◆ **Instructions to follow**:
Print nothing but the lines from the start of the listing below through the line that contains "m.use_nodes = True". Do not include the pictures.

• • • • • • •

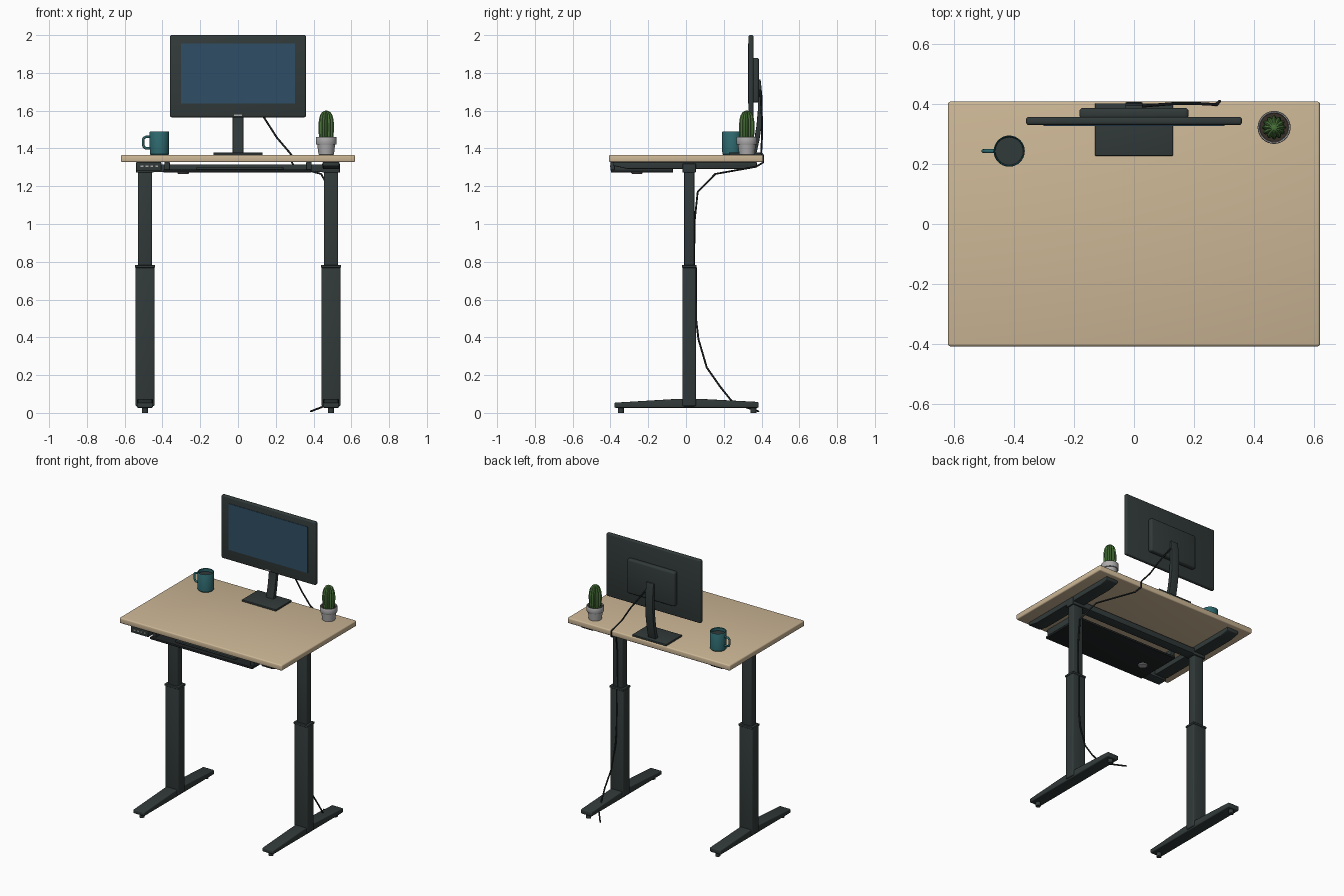
import bpy, bmesh, math

if "Cube" in bpy.data.objects:
    bpy.data.objects.remove(bpy.data.objects["Cube"])

def material(name, r, g, b):
    m = bpy.data.materials.new(name)
    m.diffuse_color = (r, g, b, 1)
    m.use_nodes = True
    m.node_tree.nodes["Principled BSDF"].inputs["Base Color"].default_value = m.diffuse_color
    return m

FRAME = material("charcoal", 0.031, 0.042, 0.041)
BLACK = material("black", 0.014, 0.017, 0.018)
WOOD = material("pale_wood", 0.61, 0.475, 0.305)
SCREEN = material("screen_blue", 0.029, 0.076, 0.13)
TEAL = material("teal", 0.026, 0.135, 0.15)
POT = material("pot_grey", 0.42, 0.41, 0.41)
GREEN = material("cactus_green", 0.065, 0.17, 0.042)
SOIL = material("soil_brown", 0.04, 0.03, 0.022)

def finish(name, bm, mat, bevel=0.0, smooth=True):
    bmesh.ops.recalc_face_normals(bm, faces=bm.faces[:])
    if bevel:
        sharp = [e for e in bm.edges if e.calc_face_angle(0) > 0.5]
        bmesh.ops.bevel(bm, geom=sharp, offset=bevel, segments=3, profile=0.5,
                        affect='EDGES', clamp_overlap=True)
    me = bpy.data.meshes.new(name)
    bm.to_mesh(me)
    bm.free()
    me.materials.append(mat)
    ob = bpy.data.objects.new(name, me)
    bpy.context.collection.objects.link(ob)
    if smooth:
        bpy.ops.object.select_all(action='DESELECT')
        ob.select_set(True)
        bpy.context.view_layer.objects.active = ob
        bpy.ops.object.shade_smooth_by_angle(angle=math.radians(35))
    return ob

def prism(name, pts, x0, x1, mat, bevel=0.0):
    """Side profile (y, z) extruded along x."""
    bm = bmesh.new()
    a = [bm.verts.new((x0, y, z)) for y, z in pts]
    b = [bm.verts.new((x1, y, z)) for y, z in pts]
    bm.faces.new(a)
    bm.faces.new(b[::-1])
    n = len(pts)
    for i in range(n):
        j = (i + 1) % n
        bm.faces.new((a[i], b[i], b[j], a[j]))
    return finish(name, bm, mat, bevel)

def box(name, x, y, z, mat, bevel=0.0):
    return prism(name, [(y[0], z[0]), (y[1], z[0]), (y[1], z[1]), (y[0], z[1])],
                 x[0], x[1], mat, bevel)

def lathe(name, cx, cy, prof, mat, n=32, rib=lambda i: 1.0):
    """Profile (radius, z) spun about a vertical axis, ends capped."""
    bm = bmesh.new()
    rings = []
    for r, z in prof:
        rings.append([bm.verts.new((cx + r * rib(i) * math.cos(2 * math.pi * i / n),
                                    cy + r * rib(i) * math.sin(2 * math.pi * i / n), z))
                      for i in range(n)])
    for a, b in zip(rings, rings[1:]):
        for i in range(n):
            j = (i + 1) % n
            bm.faces.new((a[i], a[j], b[j], b[i]))
    bm.faces.new(rings[0][::-1])
    bm.faces.new(rings[-1])
    return finish(name, bm, mat)

def tube(name, pts, r, mat):
    cu = bpy.data.curves.new(name, 'CURVE')
    cu.dimensions = '3D'
    cu.bevel_depth = r
    cu.bevel_resolution = 2
    cu.use_fill_caps = True
    sp = cu.splines.new('POLY')
    sp.points.add(len(pts) - 1)
    for p, c in zip(sp.points, pts):
        p.co = (*c, 1)
    cu.materials.append(mat)
    ob = bpy.data.objects.new(name, cu)
    bpy.context.collection.objects.link(ob)
    bpy.ops.object.select_all(action='DESELECT')
    ob.select_set(True)
    bpy.context.view_layer.objects.active = ob
    bpy.ops.object.convert(target='MESH')
    return ob

# Desktop
box("desktop", (-0.62, 0.62), (-0.408, 0.408), (1.327, 1.366), WOOD, 0.008)

# Telescopic legs, feet and top brackets
LX, LY = 0.4925, 0.017
for s, side in ((-1, "left"), (1, "right")):
    c = s * LX
    def wide(w):
        return (c - w, c + w)
    prism(side + "_foot", [(-0.379, 0.027), (-0.379, 0.054), (-0.05, 0.074), (0.08, 0.074),
                           (0.384, 0.058), (0.384, 0.027)], c - 0.042, c + 0.042, FRAME, 0.006)
    for k, y in enumerate((-0.345, 0.357)):
        lathe(f"{side}_foot_pad_{k}", c, y, [(0.016, 0), (0.016, 0.03)], FRAME, 16)
    box(side + "_lower_column", wide(0.051), (LY - 0.036, LY + 0.036), (0.035, 0.775), FRAME, 0.008)
    box(side + "_column_collar", wide(0.054), (LY - 0.039, LY + 0.039), (0.768, 0.783), FRAME, 0.004)
    box(side + "_upper_column", wide(0.038), (LY - 0.027, LY + 0.027), (0.76, 1.3), FRAME, 0.006)
    box(side + "_leg_head", wide(0.047), (LY - 0.035, LY + 0.035), (1.272, 1.32), FRAME, 0.004)
    prism(side + "_top_bracket", [(-0.385, 1.328), (-0.385, 1.308), (-0.31, 1.292), (0.3, 1.292),
                                  (0.375, 1.306), (0.375, 1.328)], c - 0.044, c + 0.044, FRAME, 0.004)
    # Drawer runners beside the tray
    box(side + "_tray_runner", (s * 0.375 - 0.014, s * 0.375 + 0.014), (-0.38, -0.07),
        (1.285, 1.328), FRAME, 0.003)

# Cross beam
box("cross_beam", (-0.46, 0.46), (LY - 0.035, LY + 0.035), (1.275, 1.316), FRAME, 0.004)

# Keyboard tray, keyboard and round knob underneath
box("keyboard_tray", (-0.395, 0.388), (-0.398, -0.068), (1.273, 1.288), BLACK, 0.004)
box("keyboard", (-0.22, 0.24), (-0.37, -0.2), (1.287, 1.302), FRAME, 0.004)
lathe("tray_knob", -0.29, -0.26, [(0.026, 1.265), (0.03, 1.269), (0.03, 1.275)], POT, 24)

# Height control with buttons
box("height_control", (-0.54, -0.405), (-0.4, -0.33), (1.283, 1.328), FRAME, 0.004)
for i in range(4):
    x = -0.515 + i * 0.026
    box(f"control_button_{i}", (x, x + 0.014), (-0.403, -0.397), (1.303, 1.311), POT)

# Monitor
box("monitor_case", (-0.36, 0.36), (0.33, 0.357), (1.565, 2.0), FRAME, 0.009)
box("monitor_screen", (-0.302, 0.302), (0.327, 0.335), (1.638, 1.956), SCREEN)
box("monitor_power_light", (-0.02, 0.02), (0.328, 0.334), (1.572, 1.58), POT)
box("monitor_back_housing", (-0.182, 0.182), (0.35, 0.387), (1.643, 1.88), FRAME, 0.012)

# Curved stand and base plate
prism("monitor_stand", [(0.38, 1.765), (0.395, 1.765), (0.404, 1.68), (0.406, 1.6), (0.4, 1.52),
                        (0.388, 1.44), (0.372, 1.37), (0.342, 1.37), (0.36, 1.44), (0.373, 1.52),
                        (0.38, 1.6), (0.38, 1.68)], -0.029, 0.029, FRAME, 0.004)
box("monitor_base", (-0.13, 0.13), (0.227, 0.402), (1.365, 1.378), FRAME, 0.003)

# Cables
tube("monitor_cable", [(0, 0.39, 1.74), (0.05, 0.395, 1.68), (0.14, 0.402, 1.56),
                       (0.206, 0.402, 1.457), (0.275, 0.398, 1.376), (0.285, 0.409, 1.362),
                       (0.285, 0.409, 1.326), (0.3, 0.37, 1.303), (0.44, 0.155, 1.265),
                       (LX, 0.062, 1.17), (LX, 0.046, 1.02), (LX, 0.042, 0.77)], 0.005, BLACK)
tube("power_cable", [(LX, 0.052, 0.77), (LX, 0.054, 0.49), (LX, 0.066, 0.39), (LX, 0.11, 0.24),
                     (LX, 0.18, 0.14), (0.48, 0.24, 0.065), (0.455, 0.3, 0.035),
                     (0.385, 0.385, 0.008)], 0.005, BLACK)

# Mug with handle and drink
MX, MY = -0.416, 0.243
lathe("mug", MX, MY, [(0.047, 1.366), (0.051, 1.371), (0.052, 1.487), (0.05, 1.49),
                      (0.047, 1.487), (0.046, 1.38)], TEAL)
lathe("mug_drink", MX, MY, [(0.0465, 1.462), (0.0465, 1.468)], FRAME)
tube("mug_handle", [(-0.458, MY, 1.461), (-0.488, MY, 1.461), (-0.498, MY, 1.456),
                    (-0.502, MY, 1.446), (-0.502, MY, 1.418), (-0.498, MY, 1.407),
                    (-0.488, MY, 1.401), (-0.458, MY, 1.401)], 0.007, TEAL)

# Potted cactus
PX, PY = 0.467, 0.322
lathe("plant_pot", PX, PY, [(0.038, 1.366), (0.041, 1.368), (0.047, 1.42), (0.053, 1.421),
                            (0.055, 1.425), (0.055, 1.456), (0.053, 1.46), (0.049, 1.459),
                            (0.047, 1.44)], POT)
lathe("pot_soil", PX, PY, [(0.0475, 1.44), (0.0475, 1.45)], SOIL)
lathe("cactus", PX, PY, [(0.034, 1.44), (0.039, 1.47), (0.041, 1.5), (0.041, 1.53), (0.038, 1.555),
                         (0.033, 1.575), (0.024, 1.59), (0.012, 1.599), (0.003, 1.6)], GREEN, 48,
      rib=lambda i: (1.0, 0.93, 0.78, 0.93)[i % 4])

• • • • • • •

◆ **Solution**:
import bpy, bmesh, math

if "Cube" in bpy.data.objects:
    bpy.data.objects.remove(bpy.data.objects["Cube"])

def material(name, r, g, b):
    m = bpy.data.materials.new(name)
    m.diffuse_color = (r, g, b, 1)
    m.use_nodes = True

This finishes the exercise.